The Titan's interior features are described as "clear, legible and easy to see," for Kelley Blue Book and "straightforward...no-nonsense" for . MSN specifically calls the heating and control knobs "beefy, so they work well with a woman's hands or a guy's hand wearing gloves." The base XE trim has air conditioning, cruise control with buttons on a tilt steering column, but buyers will have to upgrade to the SE or higher for power door locks and windows, remote keyless entry and courtesy lights.
Stereo and Entertainment
The Titan's base audio system is an AM/FM CD player, but the higher trims receive a six-disc in-dash CD player with MP3 playback capability, an auxiliary audio input and a radio data system. The most often mentioned system is the LE's Rockford Fosgate-powered audio system, which is an optional indulgence for the SE and PRO-4X trims. PickupTruck.com is one of its strongest supporters, writing that "even though it's pricey, sound quality was outstanding at every level and with all types of programming."
The Crew Cab's SE, PRO-4X and LE trims can have an optional rear DVD system with a monitor that has been stretched from seven inches to eight for 2008. The system also comes with a remote control, auxiliary inputs and two wireless headphones.

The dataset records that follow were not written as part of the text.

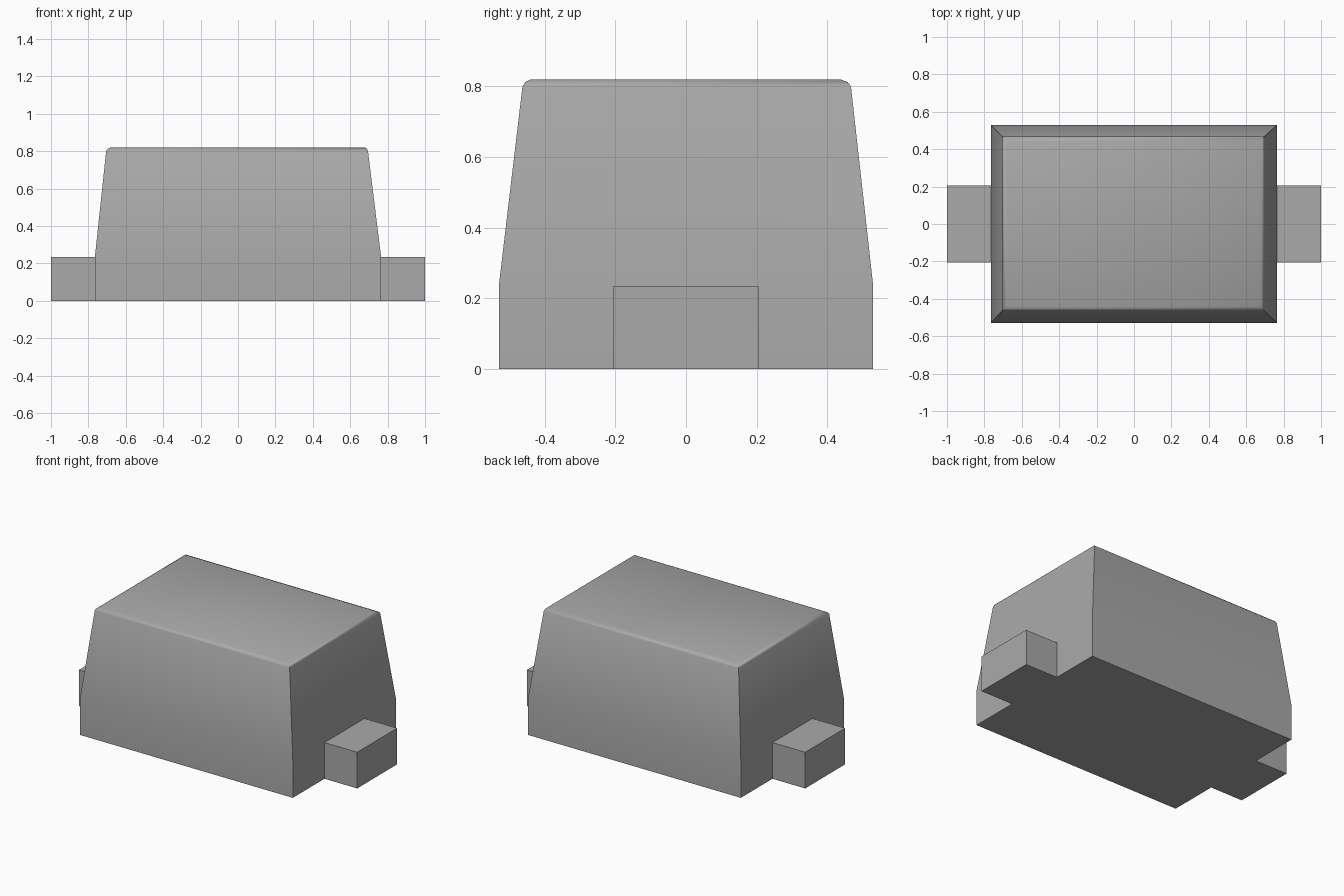
import bpy, bmesh, math

old = bpy.data.objects.get("Cube")
if old:
    bpy.data.objects.remove(old)

# One plain grey for every part
grey = bpy.data.materials.new("grey")
grey.use_nodes = True
colour = (0.4, 0.4, 0.4, 1)
grey.diffuse_color = colour
grey.node_tree.nodes["Principled BSDF"].inputs["Base Color"].default_value = colour


def loft(name, sections):
    """Closed solid through rectangles (x0, x1, y0, y1, z)."""
    bm = bmesh.new()
    rings = []
    for x0, x1, y0, y1, z in sections:
        corners = ((x0, y0), (x1, y0), (x1, y1), (x0, y1))
        rings.append([bm.verts.new((x, y, z)) for x, y in corners])
    for low, high in zip(rings, rings[1:]):
        for i in range(4):
            j = (i + 1) % 4
            bm.faces.new((low[i], low[j], high[j], high[i]))
    bm.faces.new(rings[0][::-1])
    bm.faces.new(rings[-1])
    bmesh.ops.recalc_face_normals(bm, faces=bm.faces)
    mesh = bpy.data.meshes.new(name)
    bm.to_mesh(mesh)
    bm.free()
    mesh.materials.append(grey)
    obj = bpy.data.objects.new(name, mesh)
    bpy.context.collection.objects.link(obj)
    return obj


# Body: straight skirt, tapered walls, small softened rim
body = loft("body", [
    (-0.765, 0.765, -0.53, 0.53, 0),
    (-0.765, 0.765, -0.53, 0.53, 0.235),
    (-0.705, 0.695, -0.463, 0.467, 0.8),
    (-0.697, 0.69, -0.455, 0.458, 0.812),
    (-0.68, 0.68, -0.44, 0.438, 0.82),
])
bpy.context.view_layer.objects.active = body
body.select_set(True)
bpy.ops.object.shade_smooth_by_angle(angle=math.radians(50))

# End terminals
loft("left_terminal", [(0.765, 1, -0.205, 0.205, z) for z in (0, 0.235)])
loft("right_terminal", [(-1, -0.765, -0.205, 0.205, z) for z in (0, 0.235)])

Praise continues as reviewers describe the Titan LE trim's optional navigation system with GPS, a DVD atlas and a seven-inch LCD monitor. The Motor Trend appreciates the "Leno-like pop-up screen."calls it "excellent and intuitive," while
Reviewers find that the 2008 Titan's interior is fully functional for carrying smaller items. As PickupTruck.com says, "inside the cab there are plenty of storage options that are easily within reach and deep enough to hold most common items used by drivers, such as CDs and cell phones." An MSN reviewer strongly suggests using those storage options -- as she found on her test drive, placing items on the front seat instead of in a storage bin can cause them to fly across the expansive cabin. "I had to stop, park the truck and walk around to the passenger door from the outside to get my purse. After this, I made sure to put the purse into the roomy, open center console storage area, where it fit nicely," she writes.
Car and Driver notices: "Nissan deliberately designed the cab so the floor would be flat, with minimal intrusion from the rear bulkhead. When the rear seats are not in use, they fold up against the bulkhead, providing a generous and unobstructed interior cargo area." Consumer Guide agrees, stating that the flat floor and fold-up rear seats "provide outstanding in-cab storage." The three highest Titan trims also have a fold-down front-passenger's seat that comes standard with the captain's chairs.
Reviewers reveal that the storage versatility doesn't stop there. "The optional roof-mounted storage console had a remarkable five separate storage compartments, making the Titan one of the few vehicles in which I'd probably run out of stuff before running out of cubbyholes," thesays. Lastly, the thinks "it's obvious that Nissan did its homework on America's big-truck buyers. Six cupholders, two bottle holders and 12-volt power outlets are thoughtfully placed throughout the pickup."